MDMA is a stimulant with unique “prosocial” effects, the physiological and pharmacological mechanisms of which are unknown. Here, we examine the relationship of measures of parasympathetic and sympathetic nervous system activity to the prosocial effects of MDMA. Parasympathetic activity was measured using respiratory sinus arrhythmia (RSA) and sympathetic activity using pre-ejection period (PEP). Over three sessions, 33 healthy volunteers received placebo, 0.75 mg/kg, and 1.5 mg/kg MDMA under counterbalanced, double-blind conditions, while we measured subjective feelings, RSA, and PEP. RSA and PEP data were available for 26 and 21 participants, respectively. MDMA increased prosocial and stimulated feelings, decreased RSA, and decreased PEP. At 1.5 mg/kg, subjective prosocial effects correlated with stimulated feelings and PEP, but not RSA. This suggests sympathetic, rather than parasympathetic, effects relate to the prosocial effects of MDMA.
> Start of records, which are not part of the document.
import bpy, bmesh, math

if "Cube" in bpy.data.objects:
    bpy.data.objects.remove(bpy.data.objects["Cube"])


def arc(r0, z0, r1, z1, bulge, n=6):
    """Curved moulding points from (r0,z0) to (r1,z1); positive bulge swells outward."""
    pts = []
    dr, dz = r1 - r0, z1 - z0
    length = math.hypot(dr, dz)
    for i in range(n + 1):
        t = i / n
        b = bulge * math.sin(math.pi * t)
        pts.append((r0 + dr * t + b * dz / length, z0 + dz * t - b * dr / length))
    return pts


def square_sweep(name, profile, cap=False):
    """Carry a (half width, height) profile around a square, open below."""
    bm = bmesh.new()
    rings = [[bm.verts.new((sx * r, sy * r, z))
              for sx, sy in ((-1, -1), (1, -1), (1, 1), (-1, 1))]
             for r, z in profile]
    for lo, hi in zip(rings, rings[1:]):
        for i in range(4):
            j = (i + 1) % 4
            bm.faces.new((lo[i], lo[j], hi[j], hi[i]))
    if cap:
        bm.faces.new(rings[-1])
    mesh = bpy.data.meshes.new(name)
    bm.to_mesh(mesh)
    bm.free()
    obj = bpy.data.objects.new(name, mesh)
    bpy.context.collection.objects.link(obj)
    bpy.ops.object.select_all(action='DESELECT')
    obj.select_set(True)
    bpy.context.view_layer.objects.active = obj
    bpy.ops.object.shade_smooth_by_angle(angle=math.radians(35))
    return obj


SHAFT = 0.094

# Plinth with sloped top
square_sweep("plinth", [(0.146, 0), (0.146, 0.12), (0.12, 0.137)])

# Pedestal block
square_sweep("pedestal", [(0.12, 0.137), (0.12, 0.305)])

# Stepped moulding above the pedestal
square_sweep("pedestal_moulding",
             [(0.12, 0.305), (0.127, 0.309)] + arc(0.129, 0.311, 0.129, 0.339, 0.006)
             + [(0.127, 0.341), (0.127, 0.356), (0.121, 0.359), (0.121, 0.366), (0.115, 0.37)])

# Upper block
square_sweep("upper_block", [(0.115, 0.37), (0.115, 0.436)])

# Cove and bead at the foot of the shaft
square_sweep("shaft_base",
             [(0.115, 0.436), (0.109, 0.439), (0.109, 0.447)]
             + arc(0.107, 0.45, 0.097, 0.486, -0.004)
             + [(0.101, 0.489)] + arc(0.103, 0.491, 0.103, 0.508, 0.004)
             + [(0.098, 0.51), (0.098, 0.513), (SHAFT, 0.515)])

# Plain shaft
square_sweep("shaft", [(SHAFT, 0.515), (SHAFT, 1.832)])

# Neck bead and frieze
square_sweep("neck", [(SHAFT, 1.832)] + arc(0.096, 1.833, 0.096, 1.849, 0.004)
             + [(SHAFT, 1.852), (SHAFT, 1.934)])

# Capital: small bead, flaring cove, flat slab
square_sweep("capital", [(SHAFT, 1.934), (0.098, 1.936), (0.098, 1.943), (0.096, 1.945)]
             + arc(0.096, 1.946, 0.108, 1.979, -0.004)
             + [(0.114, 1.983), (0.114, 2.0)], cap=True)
Clark, C. M., Frye, C. G., Wardle, M. C., Norman, G. J., & Wit, H. (2014). Acute effects of MDMA on autonomic cardiac activity and their relation to subjective prosocial and stimulant effects. Psychophysiology. https://dx.doi.org/10.1111/psyp.12327